8. CenturyLink:

Millions of users could not call 911, make ATM withdrawals, access sensitive patient healthcare records, utilize Verizon mobile broadband services, or even participate in lottery drawings due to the CenturyLink outage, which was the most significant network outage of 2018. Following the incident, the FCC launched an investigation into the “unacceptable” outage that impacted emergency services such as 911 and ATM withdrawals. The outage lasted two days and was caused by a single network management card malfunction. The device was discovered sending out incorrect data frame packets over the network.

9. Deutsche Telekom:

On November 27, 2016, network failures affected hundreds of thousands of Deutsche Telekom users in Germany. As many as 900,000, or around 4.5 percent of Deutsche Telekom’s 20 million fixed-line subscribers, were hit by internet disruptions that began on the 27th and lasted until the next day when the number of affected consumers began to drop rapidly. The failures looked to be linked to a bungled attempt to turn a large number of customers’ routers into part of the Mirai botnet, according to Deutsche Telekom’s head of IT security Thomas Thchersich. Mirai is a malicious program that transforms network equipment into remotely controlled “bots” that may be used to launch large-scale network attacks.

Over the last decade, the dramatic expansion of mobile usage and Wi-Fi connectivity has created new connectivity needs and issues for businesses and network providers alike.

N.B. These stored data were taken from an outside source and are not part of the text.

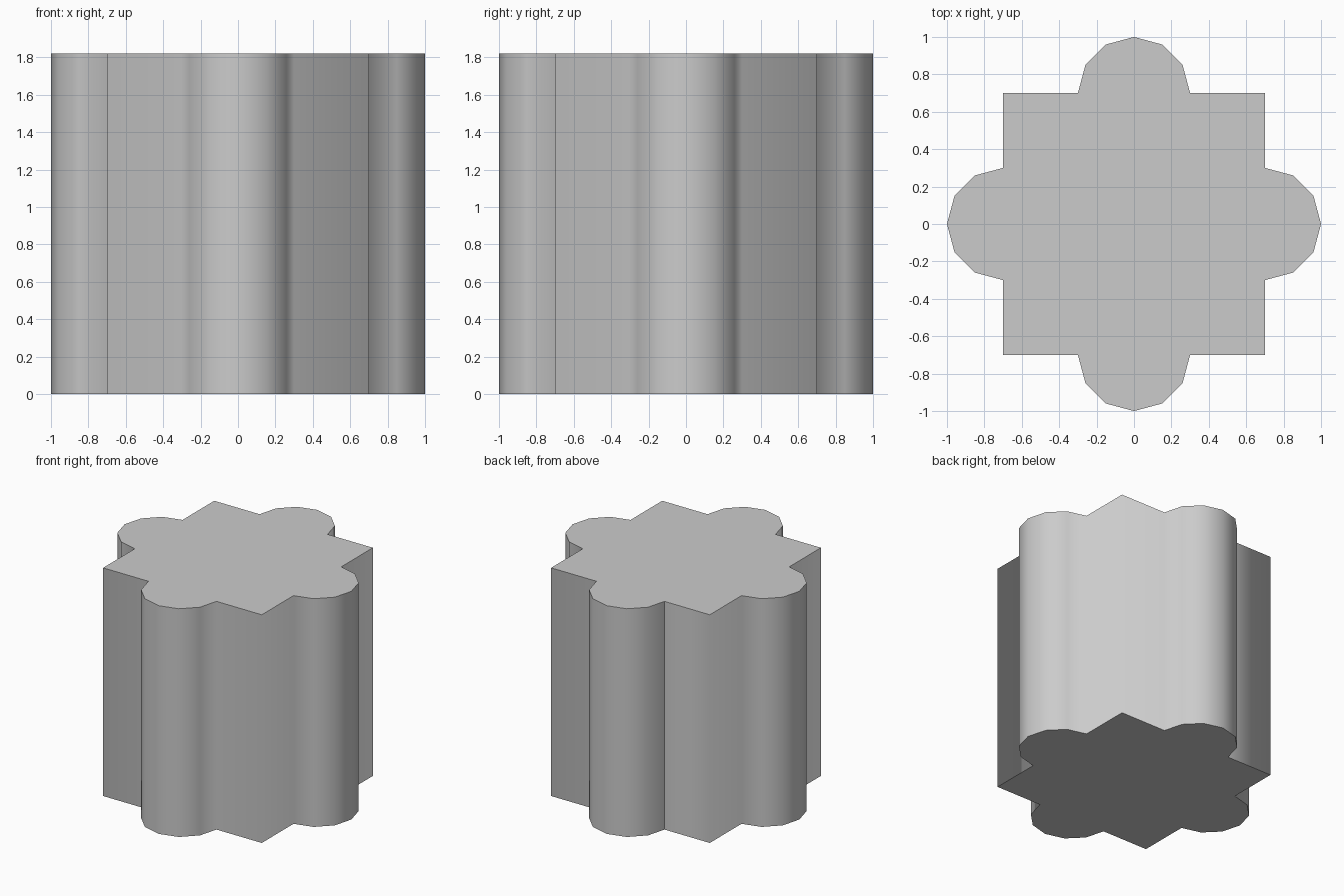
import bpy, bmesh
from math import sin, cos, pi, radians
from mathutils import Matrix, Vector

if "Cube" in bpy.data.objects:
    bpy.data.objects.remove(bpy.data.objects["Cube"])

HALF = 0.7      # half width of the square core
LOBE = 0.3      # radius of the rounded lobes
HEIGHT = 1.82

# One quarter of the outline: a six-facet lobe, then a square corner
quarter = [Vector((LOBE * cos(i * pi / 6), HALF + LOBE * sin(i * pi / 6), 0)) for i in range(7)]
quarter.append(Vector((-HALF, HALF, 0)))
outline = [Matrix.Rotation(radians(90 * k), 3, 'Z') @ p for k in range(4) for p in quarter]

# Extrude the outline into a column
bm = bmesh.new()
base = bm.faces.new([bm.verts.new(p) for p in outline])
top = bmesh.ops.extrude_face_region(bm, geom=[base], use_keep_orig=True)
bmesh.ops.translate(bm, verts=[g for g in top["geom"] if isinstance(g, bmesh.types.BMVert)],
                    vec=(0, 0, HEIGHT))
bmesh.ops.recalc_face_normals(bm, faces=bm.faces)

# Smooth walls all the way round, with crisp rims and one vertical seam
seam = quarter[6]
for f in bm.faces:
    f.smooth = abs(f.normal.z) < 0.5
for e in bm.edges:
    rim = abs(e.verts[0].co.z - e.verts[1].co.z) < 1e-4
    at_seam = all((v.co.xy - seam.xy).length < 1e-4 for v in e.verts)
    e.smooth = not (rim or at_seam)

mesh = bpy.data.meshes.new("lobed_column")
bm.to_mesh(mesh)
bm.free()
column = bpy.data.objects.new("lobed_column", mesh)
bpy.context.collection.objects.link(column)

While much has been done to secure network infrastructure and develop software that can protect against emerging attacks, there is still a potential that comparable failures could occur in the future. While such occurrences are uncommon, the sudden and unpredictable nature of outages can expose even the smallest network or security weaknesses. As a result, it’s critical that organizations and suppliers do their homework when it comes to planning for them. Most firms already do risk assessment, planning, and provisioning, but to be truly prepared, they must ensure that their IT architecture has flexibility, security, and resilience built in.